▸ WORK REQUEST
Find the line containing "# Curved handle" in the material below; copy that line and all following lines exactly.

▸ AVAILABLE DATA
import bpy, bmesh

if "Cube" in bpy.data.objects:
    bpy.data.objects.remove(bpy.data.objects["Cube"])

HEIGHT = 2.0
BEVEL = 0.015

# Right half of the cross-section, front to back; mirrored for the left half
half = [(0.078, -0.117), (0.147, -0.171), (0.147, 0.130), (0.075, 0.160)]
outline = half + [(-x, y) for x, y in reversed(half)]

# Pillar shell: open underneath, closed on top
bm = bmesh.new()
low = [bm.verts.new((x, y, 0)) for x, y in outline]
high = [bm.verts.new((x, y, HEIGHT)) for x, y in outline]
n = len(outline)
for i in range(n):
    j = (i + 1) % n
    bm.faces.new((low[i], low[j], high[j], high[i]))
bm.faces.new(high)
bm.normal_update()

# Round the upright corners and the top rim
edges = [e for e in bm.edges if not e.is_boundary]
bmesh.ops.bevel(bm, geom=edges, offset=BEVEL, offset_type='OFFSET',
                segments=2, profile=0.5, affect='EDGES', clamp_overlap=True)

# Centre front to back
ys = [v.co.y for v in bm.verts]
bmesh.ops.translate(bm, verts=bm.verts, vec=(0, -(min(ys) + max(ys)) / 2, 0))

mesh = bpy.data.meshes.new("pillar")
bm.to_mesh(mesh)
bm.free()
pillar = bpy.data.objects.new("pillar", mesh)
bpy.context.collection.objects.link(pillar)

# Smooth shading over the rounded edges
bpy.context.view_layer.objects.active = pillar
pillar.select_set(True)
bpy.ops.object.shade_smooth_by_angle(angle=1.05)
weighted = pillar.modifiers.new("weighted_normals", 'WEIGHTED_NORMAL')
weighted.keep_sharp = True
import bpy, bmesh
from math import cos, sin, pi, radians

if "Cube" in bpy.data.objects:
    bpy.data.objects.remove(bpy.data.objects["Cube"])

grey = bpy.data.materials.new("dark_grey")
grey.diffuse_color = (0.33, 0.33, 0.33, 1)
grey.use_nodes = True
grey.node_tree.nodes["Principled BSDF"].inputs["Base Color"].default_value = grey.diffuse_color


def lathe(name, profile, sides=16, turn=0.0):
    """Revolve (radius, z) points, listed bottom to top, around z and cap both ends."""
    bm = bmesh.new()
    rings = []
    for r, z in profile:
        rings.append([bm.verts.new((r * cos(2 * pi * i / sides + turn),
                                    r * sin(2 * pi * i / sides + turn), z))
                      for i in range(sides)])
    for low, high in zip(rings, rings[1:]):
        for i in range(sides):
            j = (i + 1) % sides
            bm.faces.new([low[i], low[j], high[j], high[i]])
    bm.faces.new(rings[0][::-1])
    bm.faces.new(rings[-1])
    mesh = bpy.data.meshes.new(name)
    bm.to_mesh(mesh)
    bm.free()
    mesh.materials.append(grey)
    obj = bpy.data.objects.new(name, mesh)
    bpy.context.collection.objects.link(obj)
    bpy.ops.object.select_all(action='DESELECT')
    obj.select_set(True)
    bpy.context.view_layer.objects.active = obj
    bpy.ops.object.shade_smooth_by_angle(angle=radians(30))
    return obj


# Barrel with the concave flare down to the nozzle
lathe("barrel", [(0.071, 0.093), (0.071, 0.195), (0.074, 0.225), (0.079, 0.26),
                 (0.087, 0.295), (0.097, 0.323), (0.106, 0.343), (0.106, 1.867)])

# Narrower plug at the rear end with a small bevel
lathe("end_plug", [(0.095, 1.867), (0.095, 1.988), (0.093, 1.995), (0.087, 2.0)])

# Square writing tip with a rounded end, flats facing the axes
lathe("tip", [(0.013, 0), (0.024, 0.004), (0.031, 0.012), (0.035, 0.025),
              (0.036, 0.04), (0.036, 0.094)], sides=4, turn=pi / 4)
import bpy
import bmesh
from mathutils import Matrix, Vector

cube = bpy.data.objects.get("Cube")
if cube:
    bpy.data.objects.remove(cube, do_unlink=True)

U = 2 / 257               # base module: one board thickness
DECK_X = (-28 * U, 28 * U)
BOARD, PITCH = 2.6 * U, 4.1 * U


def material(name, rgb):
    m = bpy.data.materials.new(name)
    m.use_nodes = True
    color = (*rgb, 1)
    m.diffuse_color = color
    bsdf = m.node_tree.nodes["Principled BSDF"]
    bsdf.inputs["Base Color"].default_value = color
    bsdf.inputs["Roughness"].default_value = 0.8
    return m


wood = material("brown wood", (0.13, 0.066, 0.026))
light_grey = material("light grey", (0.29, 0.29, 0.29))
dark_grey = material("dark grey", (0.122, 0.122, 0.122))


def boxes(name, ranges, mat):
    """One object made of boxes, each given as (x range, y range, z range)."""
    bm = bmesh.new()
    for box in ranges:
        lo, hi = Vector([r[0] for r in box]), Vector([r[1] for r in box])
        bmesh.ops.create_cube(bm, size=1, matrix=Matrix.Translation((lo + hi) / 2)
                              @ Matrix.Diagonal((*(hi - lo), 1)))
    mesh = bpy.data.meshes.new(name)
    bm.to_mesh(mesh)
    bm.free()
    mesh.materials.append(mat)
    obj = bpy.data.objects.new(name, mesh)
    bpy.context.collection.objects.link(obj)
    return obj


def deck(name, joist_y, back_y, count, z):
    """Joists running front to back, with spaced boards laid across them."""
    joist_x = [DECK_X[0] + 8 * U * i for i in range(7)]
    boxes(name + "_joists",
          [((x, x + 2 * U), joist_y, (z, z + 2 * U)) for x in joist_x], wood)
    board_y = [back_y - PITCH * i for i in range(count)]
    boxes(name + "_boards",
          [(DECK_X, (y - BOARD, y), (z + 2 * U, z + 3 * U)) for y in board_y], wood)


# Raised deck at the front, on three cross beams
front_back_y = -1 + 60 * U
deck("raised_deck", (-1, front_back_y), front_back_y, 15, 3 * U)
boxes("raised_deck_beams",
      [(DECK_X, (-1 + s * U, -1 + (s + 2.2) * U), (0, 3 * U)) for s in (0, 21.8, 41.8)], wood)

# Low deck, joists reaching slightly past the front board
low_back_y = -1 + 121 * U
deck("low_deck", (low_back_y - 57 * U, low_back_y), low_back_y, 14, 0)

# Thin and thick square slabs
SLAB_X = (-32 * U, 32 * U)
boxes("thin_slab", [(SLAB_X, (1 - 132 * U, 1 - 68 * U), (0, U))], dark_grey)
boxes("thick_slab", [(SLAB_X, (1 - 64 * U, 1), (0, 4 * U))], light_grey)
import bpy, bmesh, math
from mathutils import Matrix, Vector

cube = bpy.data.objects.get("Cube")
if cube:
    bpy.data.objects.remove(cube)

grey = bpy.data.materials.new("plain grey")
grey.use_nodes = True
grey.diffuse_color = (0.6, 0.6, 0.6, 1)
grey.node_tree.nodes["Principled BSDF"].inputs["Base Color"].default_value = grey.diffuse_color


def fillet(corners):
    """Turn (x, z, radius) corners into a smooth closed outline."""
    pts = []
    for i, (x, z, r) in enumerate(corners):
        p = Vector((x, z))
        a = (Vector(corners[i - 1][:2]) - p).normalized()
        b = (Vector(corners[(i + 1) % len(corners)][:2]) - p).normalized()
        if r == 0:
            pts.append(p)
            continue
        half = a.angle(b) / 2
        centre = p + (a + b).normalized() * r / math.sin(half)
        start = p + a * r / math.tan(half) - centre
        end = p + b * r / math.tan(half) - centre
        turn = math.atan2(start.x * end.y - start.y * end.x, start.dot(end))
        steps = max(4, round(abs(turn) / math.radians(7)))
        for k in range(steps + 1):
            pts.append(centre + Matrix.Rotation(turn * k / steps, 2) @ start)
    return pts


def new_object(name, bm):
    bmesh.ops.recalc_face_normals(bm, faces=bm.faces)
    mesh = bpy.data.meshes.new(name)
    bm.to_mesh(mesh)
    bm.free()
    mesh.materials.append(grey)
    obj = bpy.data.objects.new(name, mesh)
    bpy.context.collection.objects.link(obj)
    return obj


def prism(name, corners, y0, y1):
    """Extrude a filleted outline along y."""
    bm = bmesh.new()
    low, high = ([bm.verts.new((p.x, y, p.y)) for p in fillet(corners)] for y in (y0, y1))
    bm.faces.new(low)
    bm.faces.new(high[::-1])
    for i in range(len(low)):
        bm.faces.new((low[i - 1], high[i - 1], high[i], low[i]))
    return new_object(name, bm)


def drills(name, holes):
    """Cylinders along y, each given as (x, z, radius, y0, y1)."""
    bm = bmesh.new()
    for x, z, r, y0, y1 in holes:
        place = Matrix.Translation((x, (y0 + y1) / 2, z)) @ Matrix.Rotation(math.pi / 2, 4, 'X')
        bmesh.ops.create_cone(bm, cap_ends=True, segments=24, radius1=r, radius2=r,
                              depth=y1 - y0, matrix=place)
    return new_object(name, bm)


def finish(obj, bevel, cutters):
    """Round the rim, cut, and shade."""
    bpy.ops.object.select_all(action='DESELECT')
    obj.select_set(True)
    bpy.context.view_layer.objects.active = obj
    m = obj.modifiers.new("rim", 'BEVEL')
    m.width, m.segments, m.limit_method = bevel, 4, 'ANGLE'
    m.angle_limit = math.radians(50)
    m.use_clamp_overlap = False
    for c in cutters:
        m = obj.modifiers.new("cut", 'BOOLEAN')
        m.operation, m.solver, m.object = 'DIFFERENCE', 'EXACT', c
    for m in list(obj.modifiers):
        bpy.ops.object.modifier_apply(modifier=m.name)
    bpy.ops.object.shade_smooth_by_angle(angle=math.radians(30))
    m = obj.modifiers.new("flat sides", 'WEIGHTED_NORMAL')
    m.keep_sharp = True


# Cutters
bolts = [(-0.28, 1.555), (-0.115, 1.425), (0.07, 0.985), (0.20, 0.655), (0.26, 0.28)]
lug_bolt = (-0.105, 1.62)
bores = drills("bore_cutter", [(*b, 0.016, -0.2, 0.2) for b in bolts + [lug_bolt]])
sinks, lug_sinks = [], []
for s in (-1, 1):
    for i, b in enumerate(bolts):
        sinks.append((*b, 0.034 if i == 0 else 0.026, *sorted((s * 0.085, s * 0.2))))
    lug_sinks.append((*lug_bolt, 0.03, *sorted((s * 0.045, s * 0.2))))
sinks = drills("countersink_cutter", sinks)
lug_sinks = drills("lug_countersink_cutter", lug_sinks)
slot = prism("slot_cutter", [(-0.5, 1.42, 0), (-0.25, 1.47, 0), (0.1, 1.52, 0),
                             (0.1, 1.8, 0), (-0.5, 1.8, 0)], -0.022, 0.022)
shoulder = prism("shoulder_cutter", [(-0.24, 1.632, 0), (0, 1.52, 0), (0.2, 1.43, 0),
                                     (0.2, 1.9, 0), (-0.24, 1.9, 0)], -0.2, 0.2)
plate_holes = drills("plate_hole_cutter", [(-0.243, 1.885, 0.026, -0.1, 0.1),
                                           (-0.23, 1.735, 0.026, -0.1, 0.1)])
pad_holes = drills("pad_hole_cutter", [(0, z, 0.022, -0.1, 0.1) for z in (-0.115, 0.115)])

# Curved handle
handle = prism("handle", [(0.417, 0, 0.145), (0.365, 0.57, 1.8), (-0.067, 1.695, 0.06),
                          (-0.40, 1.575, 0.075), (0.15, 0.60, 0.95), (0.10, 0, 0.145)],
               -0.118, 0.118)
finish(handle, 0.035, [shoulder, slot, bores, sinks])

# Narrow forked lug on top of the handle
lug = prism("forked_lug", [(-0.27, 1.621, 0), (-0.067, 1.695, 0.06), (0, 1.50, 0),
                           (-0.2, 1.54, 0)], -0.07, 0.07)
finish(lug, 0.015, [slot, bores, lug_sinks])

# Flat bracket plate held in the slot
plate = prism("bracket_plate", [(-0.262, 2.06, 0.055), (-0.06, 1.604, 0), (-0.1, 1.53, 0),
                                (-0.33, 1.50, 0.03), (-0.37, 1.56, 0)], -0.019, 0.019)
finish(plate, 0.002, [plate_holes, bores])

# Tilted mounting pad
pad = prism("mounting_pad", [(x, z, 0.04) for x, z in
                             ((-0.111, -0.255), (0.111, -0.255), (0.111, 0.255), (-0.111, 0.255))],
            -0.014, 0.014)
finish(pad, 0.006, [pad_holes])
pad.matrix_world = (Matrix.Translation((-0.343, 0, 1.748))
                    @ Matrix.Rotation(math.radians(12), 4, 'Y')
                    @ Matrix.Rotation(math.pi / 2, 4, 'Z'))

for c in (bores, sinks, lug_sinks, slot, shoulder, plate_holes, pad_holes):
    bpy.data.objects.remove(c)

▸ ANSWER TO THIS EXERCISE
# Curved handle
handle = prism("handle", [(0.417, 0, 0.145), (0.365, 0.57, 1.8), (-0.067, 1.695, 0.06),
                          (-0.40, 1.575, 0.075), (0.15, 0.60, 0.95), (0.10, 0, 0.145)],
               -0.118, 0.118)
finish(handle, 0.035, [shoulder, slot, bores, sinks])

# Narrow forked lug on top of the handle
lug = prism("forked_lug", [(-0.27, 1.621, 0), (-0.067, 1.695, 0.06), (0, 1.50, 0),
                           (-0.2, 1.54, 0)], -0.07, 0.07)
finish(lug, 0.015, [slot, bores, lug_sinks])

# Flat bracket plate held in the slot
plate = prism("bracket_plate", [(-0.262, 2.06, 0.055), (-0.06, 1.604, 0), (-0.1, 1.53, 0),
                                (-0.33, 1.50, 0.03), (-0.37, 1.56, 0)], -0.019, 0.019)
finish(plate, 0.002, [plate_holes, bores])

# Tilted mounting pad
pad = prism("mounting_pad", [(x, z, 0.04) for x, z in
                             ((-0.111, -0.255), (0.111, -0.255), (0.111, 0.255), (-0.111, 0.255))],
            -0.014, 0.014)
finish(pad, 0.006, [pad_holes])
pad.matrix_world = (Matrix.Translation((-0.343, 0, 1.748))
                    @ Matrix.Rotation(math.radians(12), 4, 'Y')
                    @ Matrix.Rotation(math.pi / 2, 4, 'Z'))

for c in (bores, sinks, lug_sinks, slot, shoulder, plate_holes, pad_holes):
    bpy.data.objects.remove(c)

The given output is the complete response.